Salaries, Perks, and Protecting the Public Purse 

This is the last in The Blue Review series on paying legislators a salary.

By Jennie Lusk

Legislators may finally earn a salary after the 2022 regular session, and other directly elected statewide public servants may finally benefit from a mechanism designed to pay them a more competitive wage.

At least one initiative to begin paying state legislators a salary is already on the table for the January 2022 session. A Joint Resolution crafted by Senator Daniel Ivey-Soto would authorize the state Ethics Commission to establish legislative salaries as well as salaries for other directly elected statewide executives. If passed by the Senate, the measure will be put before voters at the November 2022 general election.

Establishing that legislators deserve a salary at the same time as assigning decision-making for how much and how often to pay future increases eliminates one of the most persistent problems in salaried legislatures: It spares legislators the politically unseemly task of raising their own salaries. In New Mexico, it’s not just unseemly for legislators to reward themselves; it’s unconstitutional. Almost 20 states now assign the task of establishing salaries to independent boards of one sort or another to avoid the problem of adjusting wages, but that leaves legislators in a majority of states vulnerable to “the pay problem.” Sen. Ivey-Soto’s bill steers clear of the pay problem from the outset.

Current New Mexico reimbursements and pensions are designed to soften the blow for legislators who serve for no salary.

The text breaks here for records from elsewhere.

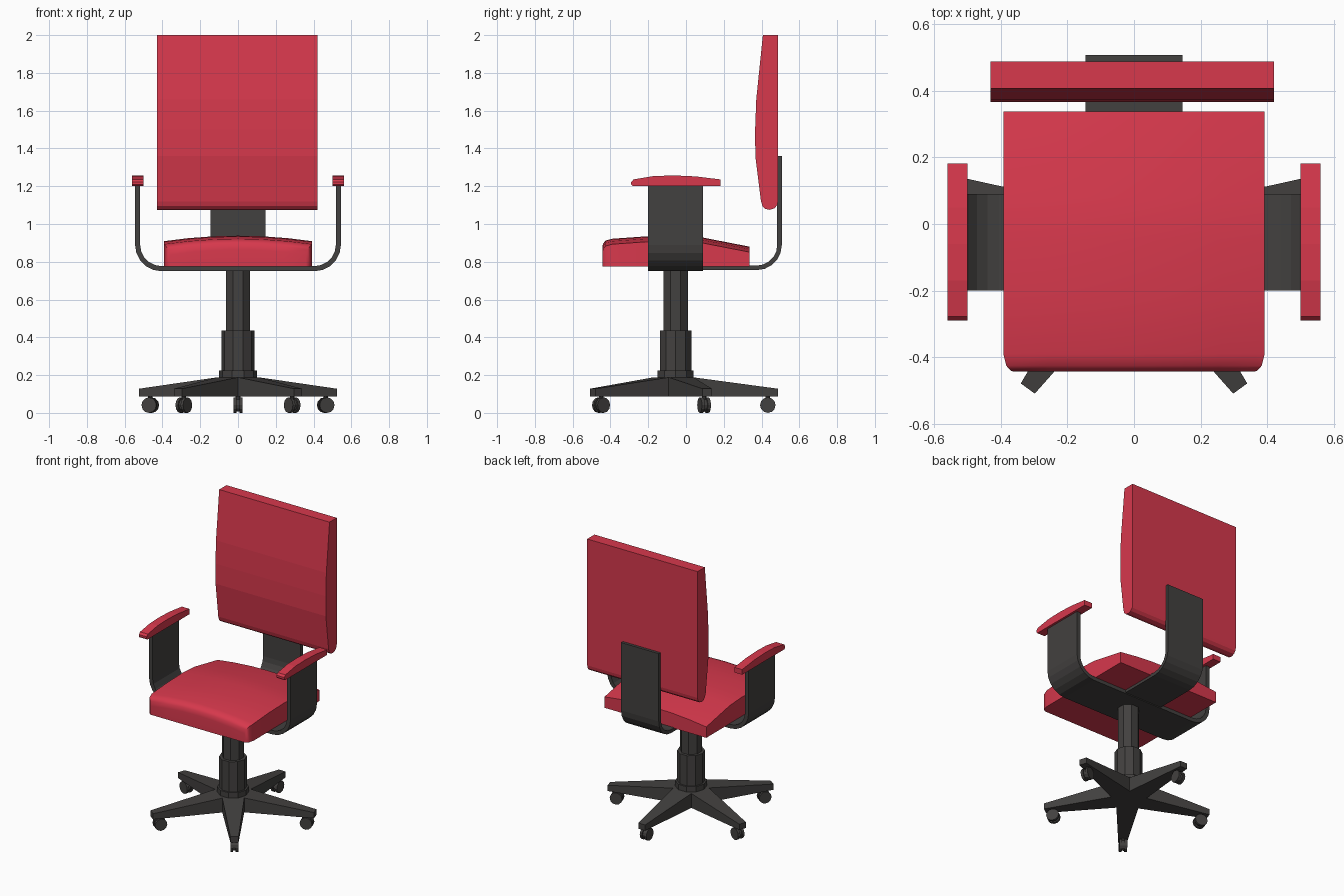
import bpy, bmesh, math
from mathutils import Matrix, Vector

if "Cube" in bpy.data.objects:
    bpy.data.objects.remove(bpy.data.objects["Cube"])


def material(name, col):
    m = bpy.data.materials.new(name)
    m.diffuse_color = (*col, 1)
    m.use_nodes = True
    m.node_tree.nodes["Principled BSDF"].inputs["Base Color"].default_value = m.diffuse_color
    return m


RED = material("red fabric", (0.68, 0.04, 0.073))
DARK = material("dark plastic", (0.055, 0.052, 0.05))
CY = -0.055  # y of the column and the star base


def finish(name, bm, mat, smooth=None):
    bmesh.ops.recalc_face_normals(bm, faces=bm.faces)
    me = bpy.data.meshes.new(name)
    bm.to_mesh(me)
    bm.free()
    me.materials.append(mat)
    ob = bpy.data.objects.new(name, me)
    bpy.context.collection.objects.link(ob)
    if smooth:
        bpy.ops.object.select_all(action='DESELECT')
        ob.select_set(True)
        bpy.context.view_layer.objects.active = ob
        bpy.ops.object.shade_smooth_by_angle(angle=math.radians(smooth))
    return ob


def prism(name, pts, axis, lo, hi, mat):
    """Extrude a profile: (y, z) points along x, or (x, z) points along y."""
    bm = bmesh.new()
    place = (lambda p, t: (t, *p)) if axis == 'x' else (lambda p, t: (p[0], t, p[1]))
    a = [bm.verts.new(place(p, lo)) for p in pts]
    b = [bm.verts.new(place(p, hi)) for p in pts]
    n = len(pts)
    bm.faces.new(a)
    bm.faces.new(b)
    for i in range(n):
        bm.faces.new((a[i], a[(i + 1) % n], b[(i + 1) % n], b[i]))
    return finish(name, bm, mat)


def cylinder(name, r, z0, z1, sides, mat):
    bm = bmesh.new()
    bmesh.ops.create_cone(bm, cap_ends=True, segments=sides, radius1=r, radius2=r, depth=z1 - z0,
                          matrix=Matrix.Translation((0, CY, (z0 + z1) / 2)) @ Matrix.Rotation(math.pi / sides, 4, 'Z'))
    return finish(name, bm, mat)


def bend(cx, cz, r, steps=5):
    """Quarter circle from straight down to pointing outward (+)."""
    return [(cx + r * math.sin(i * math.pi / 2 / steps), cz - r * math.cos(i * math.pi / 2 / steps))
            for i in range(steps + 1)]


# Seat cushion: crowned sheet with rounded front, closed down to a flat bottom
rows = [(-0.443, 0.865, 0.36), (-0.44, 0.895, 0.37), (-0.425, 0.913, 0.383), (-0.39, 0.922, 0.392),
        (-0.22, 0.934, 0.392), (-0.05, 0.938, 0.392), (0.08, 0.93, 0.392), (0.337, 0.88, 0.392)]
cols = [-1, -0.67, -0.33, 0, 0.33, 0.67, 1]
bm = bmesh.new()
grids = [[[bm.verts.new((c * w, y, 0.775 if low else z - 0.029 * c * c)) for c in cols]
          for y, z, w in rows] for low in (0, 1)]
for g in grids:
    for i in range(len(rows) - 1):
        for j in range(len(cols) - 1):
            bm.faces.new((g[i][j], g[i][j + 1], g[i + 1][j + 1], g[i + 1][j]))
top, bot = grids
for j in range(len(cols) - 1):
    for i in (0, -1):
        bm.faces.new((top[i][j], top[i][j + 1], bot[i][j + 1], bot[i][j]))
for i in range(len(rows) - 1):
    for j in (0, -1):
        bm.faces.new((top[i][j], top[i + 1][j], bot[i + 1][j], bot[i][j]))
finish("seat", bm, RED, 50)

# Backrest cushion
prism("backrest", [(0.487, 2.0), (0.407, 2.0), (0.372, 1.66), (0.366, 1.5), (0.367, 1.36), (0.397, 1.12),
                   (0.405, 1.095), (0.42, 1.08), (0.443, 1.075), (0.468, 1.083), (0.483, 1.1), (0.487, 1.12)],
      'x', -0.43, 0.42, RED)

# Back support strip, bent up behind the backrest
outer = bend(0.375, 0.888, 0.132)
inner = bend(0.375, 0.888, 0.108)
prism("back_support", [(-0.15, 0.756)] + outer + [(0.507, 1.36), (0.483, 1.36)] + inner[::-1] + [(-0.15, 0.78)],
      'x', -0.145, 0.145, DARK)

# Arm support, a wide U under the seat
half_out = bend(0.405, 0.89, 0.14) + [(0.545, 1.2)]
half_in = bend(0.405, 0.89, 0.113) + [(0.518, 1.2)]
flip = lambda pts: [(-x, z) for x, z in pts]
prism("arm_support", flip(half_out)[::-1] + half_out + half_in[::-1] + flip(half_in),
      'y', -0.2, 0.09, DARK)

# Armrest pads
pad = [(-0.282, 1.2), (0.182, 1.2), (0.182, 1.236), (0.05, 1.252), (-0.06, 1.257), (-0.17, 1.254),
       (-0.278, 1.236), (-0.29, 1.222), (-0.29, 1.208)]
for side, s in (("left", -1), ("right", 1)):
    prism("armrest_" + side, pad, 'x', s * 0.53 - 0.03, s * 0.53 + 0.03, RED)

# Column
cylinder("column_upper", 0.07, 0.42, 0.757, 8, DARK)
cylinder("column_lower", 0.088, 0.18, 0.435, 10, DARK)
cylinder("column_collar", 0.1, 0.17, 0.225, 10, DARK)

# Five-legged star base
bm = bmesh.new()
hub, tips = [[], []], [[], []]
for k in range(5):
    a = math.radians(90 + 72 * k)
    h = a - math.radians(36)
    d, side = Vector((math.cos(a), math.sin(a), 0)), Vector((-math.sin(a), math.cos(a), 0))
    for lvl, (zh, zt) in enumerate(((0.088, 0.088), (0.188, 0.128))):
        hub[lvl].append(bm.verts.new((0.118 * math.cos(h), CY + 0.118 * math.sin(h), zh)))
        tips[lvl].append([bm.verts.new(d * 0.542 + side * s + Vector((0, CY, zt))) for s in (-0.026, 0.026)])
for lvl in (0, 1):
    bm.faces.new(hub[lvl])
for k in range(5):
    n = (k + 1) % 5
    loops = [(hub[l][k], tips[l][k][0], tips[l][k][1], hub[l][n]) for l in (0, 1)]
    for lp in loops:
        bm.faces.new(lp)
    for i in range(3):
        bm.faces.new((loops[0][i], loops[0][i + 1], loops[1][i + 1], loops[1][i]))
finish("star_base", bm, DARK)

# Casters: twin wheels and a stem under each leg tip
for k in range(5):
    a = math.radians(90 + 72 * k)
    spot = Matrix.Translation((0.488 * math.cos(a), CY + 0.488 * math.sin(a), 0)) @ Matrix.Rotation(a, 4, 'Z')
    bm = bmesh.new()
    for off, r, depth in ((-0.0165, 0.041, 0.017), (0.0165, 0.041, 0.017), (0, 0.033, 0.018)):
        bmesh.ops.create_cone(bm, cap_ends=True, segments=12, radius1=r, radius2=r, depth=depth,
                              matrix=spot @ Matrix.Translation((0, off, 0.041)) @ Matrix.Rotation(math.pi / 2, 4, 'X'))
    bmesh.ops.create_cone(bm, cap_ends=True, segments=8, radius1=0.012, radius2=0.012, depth=0.045,
                          matrix=spot @ Matrix.Translation((0, 0, 0.07)))
    finish(f"caster_{k + 1}", bm, DARK)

Legislators receive per diem reimbursements for travel and expenses of $166 per day during the January and February sessions, and $194 per day in March, as well as expenses for interim committee meetings, typically held between May and November. Lawmakers also have the option of receiving a defined benefit pension if they contribute $600/year, remain in office for 5 years before retiring, and elect to retire after a certain combination of age and years of service. The benefit is based on an 11% State contribution of the current reimbursement rate, as demonstrated by the Public Employees Retirement Association legislative retirement handbook. According to PERA’s calculations, a lawmaker can pay a total of only $6,000 over 10 years and, upon retirement at age 65, collect more than $10,000 per year for life.  

Paying legislators a salary can pose problems. For one thing, it can cause taxpayers to assume that they’re paid adequately. Not all “salary” constitutes a living wage. One example can be seen in Texas, where a 1930 constitutional amendment provided compensation of $10/day for the first 120 days of a regular session and $5/day thereafter. It took another 24 years before taxpayers adjusted salaries to $25/day for the first 120 days and eliminated the extra salary bump for extra days. In New Hampshire, lawmakers still make only $100/year, a token salary few would define as a wage. A second problem is that the political nature of legislative work can jeopardize nonpartisan legislative employees. For instance, Texas Governor Greg Abbot vetoed the entirety of the legislative budget last June in order to punish Democrats who left the state to avoid restricting minority voting rights. The Texas supreme court declined to step in to help 2100 nonpartisan researchers, auditors, and analysts whose salaries were caught up in the controversy. See https://www.texastribune.org/2021/06/03/texas-greg-abbott-veto-article-x/ .

Our lawmakers deserve a salary for the regular work they do appropriating money, working to address the concerns of constituents, solving and avoiding problems on behalf of New Mexicans. They more than earn their keep when they grapple with misconduct of state actors. New Mexico legislators certainly saved New Mexico voters a bundle by commencing impeachment proceedings against state treasurer Robert Vigil after the state supreme court refused to remove him from office, and their expertise served voters well in proceedings that also affected his predecessor in office, Michael Montoya ( https://www.bondbuyer.com/news/new-mexico-governor-asks-house-to-impeach-treasurer-bb232016). Vigil pled guilty in 2007 to state and federal charges and was sentenced to 40 months in prison for accepting kickbacks of commissions from investment brokers–including Guy Riordan, who earned more than $1 million in commissions and bonuses from doing business with the treasurer’s office between 1996 and 2002 (https://www.santafenewmexican.com/news/local_news/former-treasurer-broker-shared-his-commission/article_6c7b1ade-d660-5036-b4bd-92ae876e9cde.html). Montoya pled to one count of attempted extortion and cooperated in prosecution of other kickback schemes.

The legislative branch, the judicial branch, and the executive branch all have the opportunity as well as the duty to act in the best interests of the public and protect the public purse. We don’t pay those elected to the judicial and executive branches a competitive salary. But it’s only legislators who currently are expected to act on the public’s behalf for no wage at all. It’s time to correct both the problem of establishing a wage for lawmakers and empowering the Ethics Commission to establish competitive wages and appropriate increases for elected officers in all three branches of government. The Senate Joint Resolution under consideration accomplishes both and deserves support.